Among the many delights of this novel is its fine, sure voice; Denman has a deft way both with authentic Southern speech patterns ("Halfway up in the day on Sunday, and he still didn't have a belt on") and the figurative language often resulting ("The dark upstairs fell back around Papa and me.").
She has also, surprising in a new novelist, an adroit touch with transitions. Eula B.'s story moves seamlessly along, in and out of the time stream, past concerns surfacing in the present, present sensations sinking toward past events. The writing, overall, is immediate and sensuous, unsentimental. Here, for instance, Eula B. confronts, in memory, the loss of her home: "When the renters were gone, there was almost nothing left of me. The flowerbeds with the perfect circles of white bricks, so many little teeth guarding the azaleas, the fresh nests, hollowed out by a wide hen's breast, rich and thick, the doilies with their starched dancing skirts, fresh curtains smelling deep of sunshine, all of it had the renters' marks on them."
Eula B. Freeman of Route 6, Mount Hermon, Miss., has become a stranger in what's left of her own life. But the bleakness of that life seems to her almost joyful in comparison to the daily drear of daughter Toy's and granddaughter Jimmy Lee's lives, and in her final days, almost as though to leave them behind as legacy, Eula B. searches for continuities, moments of grace, understandings.
BLUEPRINTS By Sara Vogan Bantam. 278 pp. $19.95 IN Blueprints Emery Lannier at age 40 crashes headlong into everything she's spent her adult life trying to leave behind. Returning home because she's been told her father is at death's door, she finds nothing has changed. Her mother drifts on a cloud of alcohol and madness, speaking to an imaginary "Mrs. White," living her discrete, parallel life. Her father still speaks only to give orders or instruction. Brother Drew, her only real family, has become caretaker.

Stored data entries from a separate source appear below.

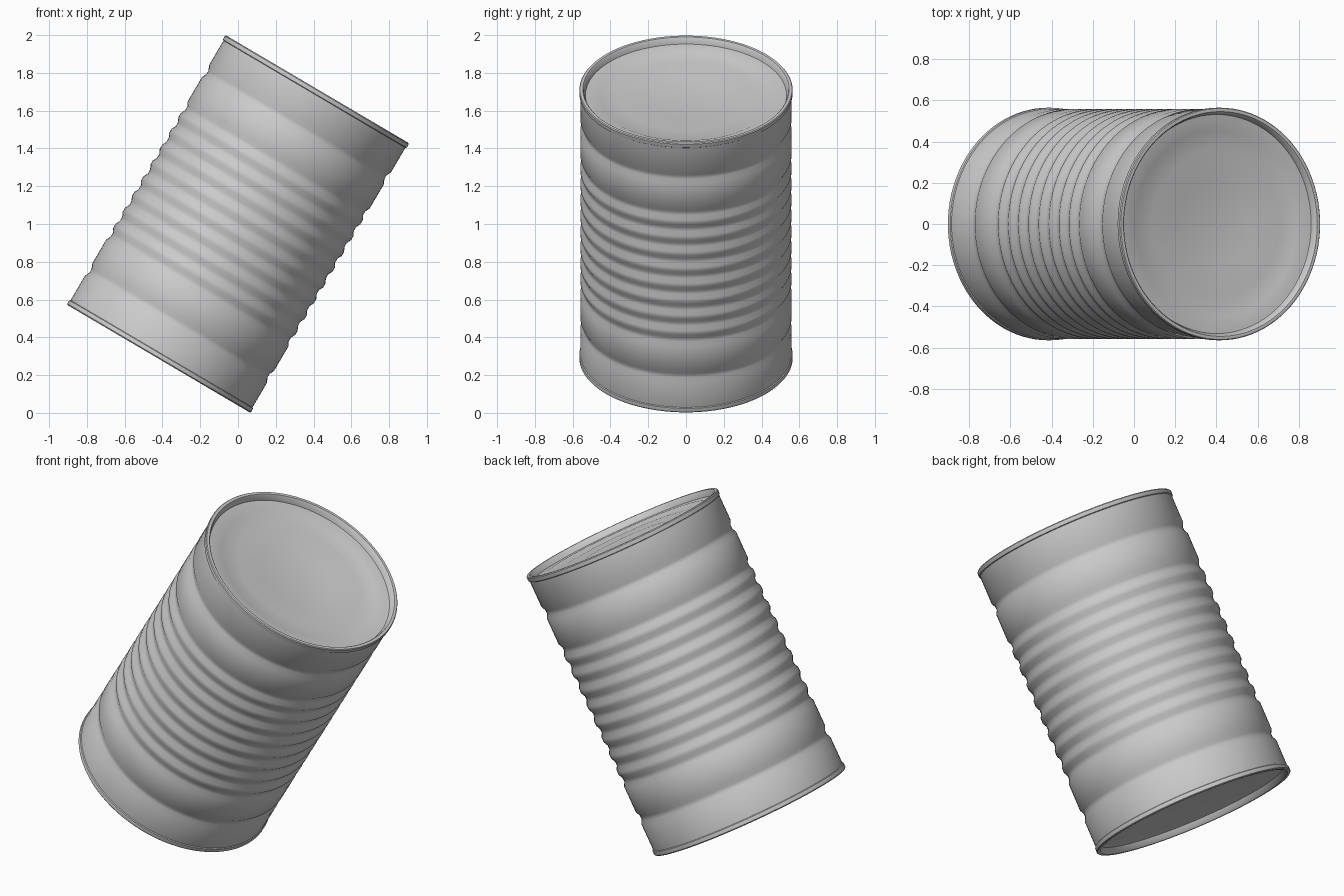
import bpy, bmesh, math
from mathutils import Matrix

if "Cube" in bpy.data.objects:
    bpy.data.objects.remove(bpy.data.objects["Cube"])

TILT = math.radians(30.5)
R, H, SEGS = 0.565, 0.828, 96          # rim radius, half height along the can axis
POSE = Matrix.Translation((0, 0, 1)) @ Matrix.Rotation(TILT, 4, 'Y')


def lathe(name, profile, angle=32):
    """Revolve (radius, height) points around the can axis, then tilt."""
    bm = bmesh.new()
    rings = []
    for r, h in profile:
        if r == 0:
            rings.append([bm.verts.new((0, 0, h))])
        else:
            rings.append([bm.verts.new((r * math.cos(2 * math.pi * i / SEGS),
                                        r * math.sin(2 * math.pi * i / SEGS), h))
                          for i in range(SEGS)])
    for a, b in zip(rings, rings[1:]):
        for i in range(SEGS):
            j = (i + 1) % SEGS
            if len(b) == 1:
                bm.faces.new((a[i], a[j], b[0]))
            elif len(a) == 1:
                bm.faces.new((a[0], b[j], b[i]))
            else:
                bm.faces.new((a[i], a[j], b[j], b[i]))
    bm.transform(POSE)
    bm.normal_update()
    mesh = bpy.data.meshes.new(name)
    bm.to_mesh(mesh)
    bm.free()
    ob = bpy.data.objects.new(name, mesh)
    bpy.context.collection.objects.link(ob)
    bpy.context.view_layer.objects.active = ob
    bpy.ops.object.select_all(action='DESELECT')
    ob.select_set(True)
    bpy.ops.object.shade_smooth_by_angle(angle=math.radians(angle))
    return ob


# Ribbed wall: nine close grooves in the middle, a single bead near each end
WALL, GROOVE = 0.559, 0.547
centres = [-0.61] + [0.097 * k for k in range(-4, 5)] + [0.61]
wall = [(WALL, -H + 0.025)]
for c in centres:
    wall += [(WALL, c - 0.036), (GROOVE, c - 0.012), (GROOVE, c + 0.012), (WALL, c + 0.036)]
wall.append((WALL, H - 0.025))
lathe("can_wall", wall)


def end_rim(s):
    """Rolled seam, from the wall over the edge and down to the panel."""
    return [(0.557, s * (H - 0.032)), (R - 0.001, s * (H - 0.027)), (R, s * (H - 0.02)),
            (R, s * (H - 0.006)), (R - 0.004, s * (H - 0.001)), (0.555, s * H),
            (0.546, s * (H - 0.001)), (0.541, s * (H - 0.006)), (0.532, s * (H - 0.036))]


# Top lid with concentric steps going down to the middle
lid = end_rim(1) + [(r, H - d) for r, d in (
    (0.525, 0.038), (0.475, 0.035), (0.455, 0.045), (0.36, 0.045),
    (0.31, 0.054), (0.25, 0.054), (0.21, 0.062), (0, 0.062))]
lathe("lid", lid)

# Plain recessed base
base = end_rim(-1) + [(0.525, -H + 0.038), (0.5, -H + 0.04), (0, -H + 0.04)]
lathe("base", base[::-1])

Emery recalls the endless dislocations of her life and realizes that she remains in thrall to her often uncaring, often abusive parents: "I realized no matter how many places I'd lived, no matter how many lovers or jobs, in some deep way I didn't want to acknowledge, I'd never truly left home. As I listened to the rise and fall of their voices I knew the depth of me was still anchored to these people."
Shortly after Emery's arrival, her mother's cigarette starts a fire which, fed by splashed bourbon, destroys the house. This smaller crisis feeds directly into the larger crisis on which the novel concludes.
Drew and Emery return to the customary shelter of one another, even sleeping in the same bed as they did as children. All we ever learned how to do was to get by, Drew tells her at one point; if that's the only skill you've got, you don't have much to give.
Blueprints may well be the finest novel I've read dealing with the devastation of the alcoholic family. Emery's own dives into addiction, her inability to commit to a relationship, the way her life has hardened to stone, the same at 40 as at 20 -- it's all so convincing, so right. Addiction trims away personality, individuality, higher functions; it reduces one to a set of predictable, inevitable responses. Like all good fiction, like our own daily lives, Blueprints is about learning again what it is to be human. James Sallis is a poet and novelist who lives in Fort Worth.